12th February 2020

How do you do justice to a disruptive concept? In the latest instalment of our A-Z of Disruption series, Rich Wood, director at Cheddar Creative, explains how a design sprint could be the perfect way to take your idea to the next level.

Rich, who is a Tech Corridor Ambassador, explains: “At Cheddar Creative, we use human-centred design and ‘creative play’ to help businesses craft amazing customer experiences and solve problems – the more challenging the better!

“One of the techniques we use for more difficult problems is the Sprint. The Sprint framework was developed by Google Ventures to help the companies they work with solve “big” problems, test new ideas and create basic prototypes in as little as 5 days.

“In theory, a Sprint can be used to prototype and test anything – physical products and experiences, websites and digital services, marketing strategies, referral schemes, customer loyalty and employee engagement programmes, you get the idea.

“Sprints encourage project teams to approach difficult problems from different angles and get stuck into creating possible solutions rather than falling victim to the dreaded ‘Analysis Paralysis’!

Rich Wood, centre, with fellow Cheddar Creative directors Yasmin Willis (left) and Cassie Bendall (right)

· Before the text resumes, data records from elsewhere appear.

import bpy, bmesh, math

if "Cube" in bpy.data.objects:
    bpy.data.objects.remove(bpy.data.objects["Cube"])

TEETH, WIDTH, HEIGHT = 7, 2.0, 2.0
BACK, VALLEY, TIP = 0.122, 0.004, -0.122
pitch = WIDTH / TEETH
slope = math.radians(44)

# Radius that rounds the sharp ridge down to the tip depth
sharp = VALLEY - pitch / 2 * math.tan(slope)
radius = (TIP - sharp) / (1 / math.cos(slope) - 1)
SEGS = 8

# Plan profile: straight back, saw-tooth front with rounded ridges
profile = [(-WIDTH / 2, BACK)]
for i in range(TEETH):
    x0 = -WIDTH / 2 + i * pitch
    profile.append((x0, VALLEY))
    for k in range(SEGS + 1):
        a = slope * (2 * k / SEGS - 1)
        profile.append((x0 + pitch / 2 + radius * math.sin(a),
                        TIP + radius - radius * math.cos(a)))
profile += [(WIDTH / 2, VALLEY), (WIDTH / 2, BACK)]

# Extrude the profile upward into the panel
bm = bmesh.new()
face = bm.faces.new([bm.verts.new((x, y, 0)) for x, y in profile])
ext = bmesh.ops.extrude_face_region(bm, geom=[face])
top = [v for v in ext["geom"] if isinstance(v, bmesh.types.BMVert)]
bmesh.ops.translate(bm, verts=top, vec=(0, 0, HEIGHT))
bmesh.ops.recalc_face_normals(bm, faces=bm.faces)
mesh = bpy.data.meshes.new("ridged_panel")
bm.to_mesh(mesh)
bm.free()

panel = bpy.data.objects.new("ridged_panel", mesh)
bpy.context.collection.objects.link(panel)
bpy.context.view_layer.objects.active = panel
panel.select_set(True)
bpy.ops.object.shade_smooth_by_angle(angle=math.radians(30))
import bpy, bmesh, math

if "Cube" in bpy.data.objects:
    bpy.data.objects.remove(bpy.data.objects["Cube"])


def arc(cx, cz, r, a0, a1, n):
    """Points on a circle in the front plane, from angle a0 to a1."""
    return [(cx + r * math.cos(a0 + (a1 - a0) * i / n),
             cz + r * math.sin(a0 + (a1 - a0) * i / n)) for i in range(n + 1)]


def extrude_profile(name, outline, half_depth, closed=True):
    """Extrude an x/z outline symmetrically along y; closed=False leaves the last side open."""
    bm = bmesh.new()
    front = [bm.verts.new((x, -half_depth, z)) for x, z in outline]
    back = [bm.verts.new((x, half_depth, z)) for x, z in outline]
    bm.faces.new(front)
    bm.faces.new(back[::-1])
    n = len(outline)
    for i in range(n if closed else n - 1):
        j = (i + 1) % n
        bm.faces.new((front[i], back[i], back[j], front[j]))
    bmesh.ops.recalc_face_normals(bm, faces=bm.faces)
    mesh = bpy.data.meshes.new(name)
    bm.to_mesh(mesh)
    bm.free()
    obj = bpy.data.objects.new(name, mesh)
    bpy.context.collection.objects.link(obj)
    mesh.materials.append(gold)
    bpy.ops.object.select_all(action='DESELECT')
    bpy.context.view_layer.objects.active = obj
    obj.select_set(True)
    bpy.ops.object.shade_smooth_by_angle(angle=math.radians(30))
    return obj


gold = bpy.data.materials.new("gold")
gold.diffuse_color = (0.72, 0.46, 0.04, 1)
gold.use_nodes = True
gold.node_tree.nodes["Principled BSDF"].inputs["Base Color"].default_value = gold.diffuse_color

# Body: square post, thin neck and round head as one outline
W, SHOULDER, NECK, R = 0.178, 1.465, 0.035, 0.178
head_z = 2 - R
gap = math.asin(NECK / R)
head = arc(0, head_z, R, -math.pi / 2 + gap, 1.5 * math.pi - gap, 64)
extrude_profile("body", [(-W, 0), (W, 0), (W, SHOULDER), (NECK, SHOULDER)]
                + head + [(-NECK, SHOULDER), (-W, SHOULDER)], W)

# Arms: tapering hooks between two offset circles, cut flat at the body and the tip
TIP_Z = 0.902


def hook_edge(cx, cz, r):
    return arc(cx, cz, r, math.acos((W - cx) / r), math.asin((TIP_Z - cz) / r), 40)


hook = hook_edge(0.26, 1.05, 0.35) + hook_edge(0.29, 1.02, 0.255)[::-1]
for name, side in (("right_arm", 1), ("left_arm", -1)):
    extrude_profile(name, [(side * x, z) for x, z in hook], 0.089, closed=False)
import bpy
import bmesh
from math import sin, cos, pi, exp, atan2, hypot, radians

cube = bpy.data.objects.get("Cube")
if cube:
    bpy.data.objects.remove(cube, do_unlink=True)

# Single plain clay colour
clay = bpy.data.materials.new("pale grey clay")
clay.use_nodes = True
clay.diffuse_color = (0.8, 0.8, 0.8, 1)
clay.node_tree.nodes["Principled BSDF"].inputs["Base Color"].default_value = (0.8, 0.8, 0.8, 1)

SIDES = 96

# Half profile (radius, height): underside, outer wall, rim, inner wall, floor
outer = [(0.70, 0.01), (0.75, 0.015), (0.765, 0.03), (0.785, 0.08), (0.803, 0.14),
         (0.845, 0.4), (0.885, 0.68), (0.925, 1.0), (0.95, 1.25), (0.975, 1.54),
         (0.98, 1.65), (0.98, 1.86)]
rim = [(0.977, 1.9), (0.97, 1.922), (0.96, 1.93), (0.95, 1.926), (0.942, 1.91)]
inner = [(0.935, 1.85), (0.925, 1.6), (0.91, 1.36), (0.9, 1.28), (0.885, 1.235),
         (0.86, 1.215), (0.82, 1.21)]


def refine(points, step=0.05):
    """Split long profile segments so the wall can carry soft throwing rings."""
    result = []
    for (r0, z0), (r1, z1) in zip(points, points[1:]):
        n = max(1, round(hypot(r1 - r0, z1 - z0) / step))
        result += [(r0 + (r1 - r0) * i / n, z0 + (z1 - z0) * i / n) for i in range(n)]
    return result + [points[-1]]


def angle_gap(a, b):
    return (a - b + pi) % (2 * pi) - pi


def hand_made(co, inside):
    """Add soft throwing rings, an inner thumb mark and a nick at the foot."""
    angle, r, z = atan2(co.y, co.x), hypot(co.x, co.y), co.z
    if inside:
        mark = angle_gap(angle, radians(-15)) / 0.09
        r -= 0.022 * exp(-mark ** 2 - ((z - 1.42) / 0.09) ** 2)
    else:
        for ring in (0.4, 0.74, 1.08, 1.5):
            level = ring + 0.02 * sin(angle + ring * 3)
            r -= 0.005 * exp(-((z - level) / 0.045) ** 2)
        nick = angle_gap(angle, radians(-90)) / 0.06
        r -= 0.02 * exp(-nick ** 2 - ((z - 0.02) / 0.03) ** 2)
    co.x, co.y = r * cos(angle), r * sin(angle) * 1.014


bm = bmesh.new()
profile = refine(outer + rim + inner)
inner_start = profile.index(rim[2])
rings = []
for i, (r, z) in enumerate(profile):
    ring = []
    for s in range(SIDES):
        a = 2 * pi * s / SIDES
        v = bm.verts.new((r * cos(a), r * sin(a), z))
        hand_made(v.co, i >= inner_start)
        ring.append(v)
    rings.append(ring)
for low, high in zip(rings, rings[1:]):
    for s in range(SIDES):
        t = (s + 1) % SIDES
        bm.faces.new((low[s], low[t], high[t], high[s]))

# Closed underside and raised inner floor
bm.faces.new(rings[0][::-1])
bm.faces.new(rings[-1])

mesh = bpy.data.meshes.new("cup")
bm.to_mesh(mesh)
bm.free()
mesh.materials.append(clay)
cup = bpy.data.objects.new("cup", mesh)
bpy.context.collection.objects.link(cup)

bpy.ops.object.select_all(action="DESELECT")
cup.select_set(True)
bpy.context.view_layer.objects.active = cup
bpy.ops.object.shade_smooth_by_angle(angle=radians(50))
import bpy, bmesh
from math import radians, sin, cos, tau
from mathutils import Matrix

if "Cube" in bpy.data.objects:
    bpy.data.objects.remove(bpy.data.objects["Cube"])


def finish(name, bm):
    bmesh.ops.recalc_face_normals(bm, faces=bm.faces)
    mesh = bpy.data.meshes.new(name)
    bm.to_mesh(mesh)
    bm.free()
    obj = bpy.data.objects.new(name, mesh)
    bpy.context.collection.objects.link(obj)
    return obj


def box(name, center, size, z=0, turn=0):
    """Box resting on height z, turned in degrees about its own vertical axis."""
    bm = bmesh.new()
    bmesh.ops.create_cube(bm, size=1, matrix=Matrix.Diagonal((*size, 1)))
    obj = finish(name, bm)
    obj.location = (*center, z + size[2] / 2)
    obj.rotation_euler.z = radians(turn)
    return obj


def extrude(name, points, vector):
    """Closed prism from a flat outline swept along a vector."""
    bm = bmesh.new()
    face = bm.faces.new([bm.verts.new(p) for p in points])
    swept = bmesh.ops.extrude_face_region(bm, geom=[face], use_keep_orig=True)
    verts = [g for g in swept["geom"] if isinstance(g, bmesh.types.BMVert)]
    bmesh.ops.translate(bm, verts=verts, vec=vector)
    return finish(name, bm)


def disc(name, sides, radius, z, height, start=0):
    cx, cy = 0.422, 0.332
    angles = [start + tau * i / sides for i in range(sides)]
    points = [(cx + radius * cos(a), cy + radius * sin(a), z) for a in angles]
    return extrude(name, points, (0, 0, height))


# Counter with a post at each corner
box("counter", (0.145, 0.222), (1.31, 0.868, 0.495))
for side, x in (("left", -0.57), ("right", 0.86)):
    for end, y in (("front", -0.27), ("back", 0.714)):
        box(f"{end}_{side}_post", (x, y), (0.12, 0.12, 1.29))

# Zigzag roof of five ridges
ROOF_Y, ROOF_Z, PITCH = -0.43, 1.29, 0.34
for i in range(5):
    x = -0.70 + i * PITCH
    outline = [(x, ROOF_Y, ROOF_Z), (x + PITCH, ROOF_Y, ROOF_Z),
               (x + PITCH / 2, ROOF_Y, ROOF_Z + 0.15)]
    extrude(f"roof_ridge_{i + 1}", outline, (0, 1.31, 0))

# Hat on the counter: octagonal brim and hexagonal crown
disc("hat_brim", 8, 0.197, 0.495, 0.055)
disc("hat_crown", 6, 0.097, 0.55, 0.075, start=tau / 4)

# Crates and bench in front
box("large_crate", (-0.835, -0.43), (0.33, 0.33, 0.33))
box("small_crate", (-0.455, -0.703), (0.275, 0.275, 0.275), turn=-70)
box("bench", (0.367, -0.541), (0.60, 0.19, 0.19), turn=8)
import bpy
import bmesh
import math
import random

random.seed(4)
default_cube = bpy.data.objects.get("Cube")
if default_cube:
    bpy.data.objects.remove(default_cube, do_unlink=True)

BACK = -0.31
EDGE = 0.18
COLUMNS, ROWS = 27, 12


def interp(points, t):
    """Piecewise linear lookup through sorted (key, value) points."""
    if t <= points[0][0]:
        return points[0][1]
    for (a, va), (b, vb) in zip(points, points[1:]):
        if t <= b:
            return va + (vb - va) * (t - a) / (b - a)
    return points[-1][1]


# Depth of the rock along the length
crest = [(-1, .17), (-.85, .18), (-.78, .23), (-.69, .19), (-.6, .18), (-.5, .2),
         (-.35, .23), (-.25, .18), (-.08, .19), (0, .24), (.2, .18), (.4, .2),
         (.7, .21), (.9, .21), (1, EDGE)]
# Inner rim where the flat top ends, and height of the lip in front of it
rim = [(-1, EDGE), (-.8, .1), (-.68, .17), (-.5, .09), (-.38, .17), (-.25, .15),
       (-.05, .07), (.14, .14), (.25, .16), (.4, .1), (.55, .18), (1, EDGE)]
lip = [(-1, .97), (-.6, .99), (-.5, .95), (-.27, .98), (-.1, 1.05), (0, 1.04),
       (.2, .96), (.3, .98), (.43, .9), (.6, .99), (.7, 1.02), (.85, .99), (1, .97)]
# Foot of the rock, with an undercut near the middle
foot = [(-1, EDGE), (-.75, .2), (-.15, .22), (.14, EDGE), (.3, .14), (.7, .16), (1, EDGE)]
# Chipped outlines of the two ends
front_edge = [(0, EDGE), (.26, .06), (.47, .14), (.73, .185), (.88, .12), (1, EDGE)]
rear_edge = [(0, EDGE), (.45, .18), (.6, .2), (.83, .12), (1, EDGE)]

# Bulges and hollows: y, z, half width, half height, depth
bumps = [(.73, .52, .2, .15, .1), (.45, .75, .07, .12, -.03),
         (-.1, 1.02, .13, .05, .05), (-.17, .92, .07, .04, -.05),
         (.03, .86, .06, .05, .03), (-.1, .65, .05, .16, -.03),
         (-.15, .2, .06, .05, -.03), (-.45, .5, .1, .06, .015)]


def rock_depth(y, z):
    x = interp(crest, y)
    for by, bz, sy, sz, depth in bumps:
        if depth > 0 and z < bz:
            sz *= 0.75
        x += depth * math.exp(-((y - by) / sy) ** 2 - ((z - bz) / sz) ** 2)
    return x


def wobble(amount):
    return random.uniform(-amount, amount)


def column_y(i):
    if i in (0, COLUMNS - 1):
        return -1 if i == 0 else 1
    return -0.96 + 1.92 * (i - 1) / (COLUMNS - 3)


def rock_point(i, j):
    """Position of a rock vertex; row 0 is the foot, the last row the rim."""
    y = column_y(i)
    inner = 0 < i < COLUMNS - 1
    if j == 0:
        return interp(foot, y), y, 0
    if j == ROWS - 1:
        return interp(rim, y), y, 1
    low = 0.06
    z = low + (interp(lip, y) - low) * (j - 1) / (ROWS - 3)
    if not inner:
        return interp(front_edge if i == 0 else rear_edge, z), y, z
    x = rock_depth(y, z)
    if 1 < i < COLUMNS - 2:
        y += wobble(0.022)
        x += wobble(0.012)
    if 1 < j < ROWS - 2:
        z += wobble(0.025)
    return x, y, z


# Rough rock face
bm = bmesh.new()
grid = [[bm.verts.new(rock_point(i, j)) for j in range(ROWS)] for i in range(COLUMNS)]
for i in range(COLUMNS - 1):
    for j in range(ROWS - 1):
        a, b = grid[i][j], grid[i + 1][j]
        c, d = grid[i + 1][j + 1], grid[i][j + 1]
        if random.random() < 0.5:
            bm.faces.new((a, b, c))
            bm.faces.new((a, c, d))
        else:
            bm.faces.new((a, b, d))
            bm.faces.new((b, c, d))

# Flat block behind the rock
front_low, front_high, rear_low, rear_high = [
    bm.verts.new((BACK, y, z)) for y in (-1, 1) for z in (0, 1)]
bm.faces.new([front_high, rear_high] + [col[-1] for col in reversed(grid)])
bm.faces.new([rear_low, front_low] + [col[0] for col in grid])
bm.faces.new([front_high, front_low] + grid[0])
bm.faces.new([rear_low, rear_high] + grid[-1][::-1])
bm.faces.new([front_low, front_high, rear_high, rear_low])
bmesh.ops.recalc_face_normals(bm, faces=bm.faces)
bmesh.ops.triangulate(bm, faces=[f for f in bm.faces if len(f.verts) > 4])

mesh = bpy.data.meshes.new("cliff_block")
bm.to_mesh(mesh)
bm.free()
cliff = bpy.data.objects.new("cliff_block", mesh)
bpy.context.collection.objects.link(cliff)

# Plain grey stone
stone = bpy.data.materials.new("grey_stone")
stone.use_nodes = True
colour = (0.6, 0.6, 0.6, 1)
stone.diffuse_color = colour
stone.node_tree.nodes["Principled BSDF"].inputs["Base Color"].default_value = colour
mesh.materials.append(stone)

The Joy of Sprints

“Sprints are great because they break organisation-wide knowledge out of the usual silos and into a central repository of inspiration and insight which becomes the source for 5 days of focused activity. Sprint days run from 10am to 5pm with breaks and an hour for lunch, so there’s time to fit important work stuff around them.

“A week might sound like a big commitment, but Sprints can save huge amounts of time, money and other resources as they reduce the risk of a business putting its efforts into the wrong thing. Who wouldn’t want to discover as quickly as possible whether an idea is worth pursuing?

“If the idea does turn out to be bad, it’s much easier to walk away from as you’ve only invested a week so the emotional attachment won’t be there.”

The Sprint Framework

Here’s a top-level overview of the 5-day Sprint structure…

Day 1 – Map

Monday AM – define a problem & set a long-term goal – ambitious but manageable

Monday PM – list questions & ask the experts – gather the knowledge you’ll need

Day 2 – Sketch

Tuesday AM – find inspiration & generate ideas

Tuesday PM – start sketching possible solutions – doesn’t matter if you can’t draw!

Day 3 – Decide

Wednesday AM – review ideas/solutions & vote for the best

Wednesday PM – create a storyboard from the best idea(s) – just enough detail

Day 4 – Prototype

Thursday – create a lo-fi prototype based on the storyboard – a realistic façade is all you need

Day 5 – Test! (and Learn)

Friday – get your prototype in front of real-world users (5 is plenty) & gather feedback/insights – ask open questions

Post-Sprint

Analyse the user feedback and decide what to do next – carry on developing the prototype, bin it and start again with another idea, or run another Sprint to get more answers.

Things to Remember

  • It’s a Sprint “framework” not a rigid set of rules. If you need to bend things to better suit your needs, go for it.
  • Don’t get bogged down in debate. Maintaining momentum is really important, so appoint a “decider” who can step in and make a call if it feels like you’re going round in circles.
  • Include a “troublemaker” – someone who isn’t scared to challenge groupthink.
  • A Sprint isn’t always 100% successful. Don’t beat yourself up if things don’t go to plan. There’s almost always something useful you can take away from it.

When is a Sprint Justified? If it’s a big problem that requires a creative solution, if the stakes (cost of getting it wrong) are high, if you’re short on time, or if you’re just plain stuck, you should definitely consider a Sprint.

This has been a very brief introduction to the Sprint framework. If you’re interested in learning more, read the Sprint book by Jake Knapp, visit www.thesprintbook.com, or give us a shout. I’m not saying we’re good at Sprints, but we’d give Usain a run for his money!

Want to find out more?

Rich and the team from Cheddar will be delivering a talk on design sprint principles at Tech & Toast, Tech East’s regular breakfast networking event. They will be speaking at the next Cambridge event on March 13 at the Bradfield Centre, Cambridge Science Park. Find out more and book your free place here.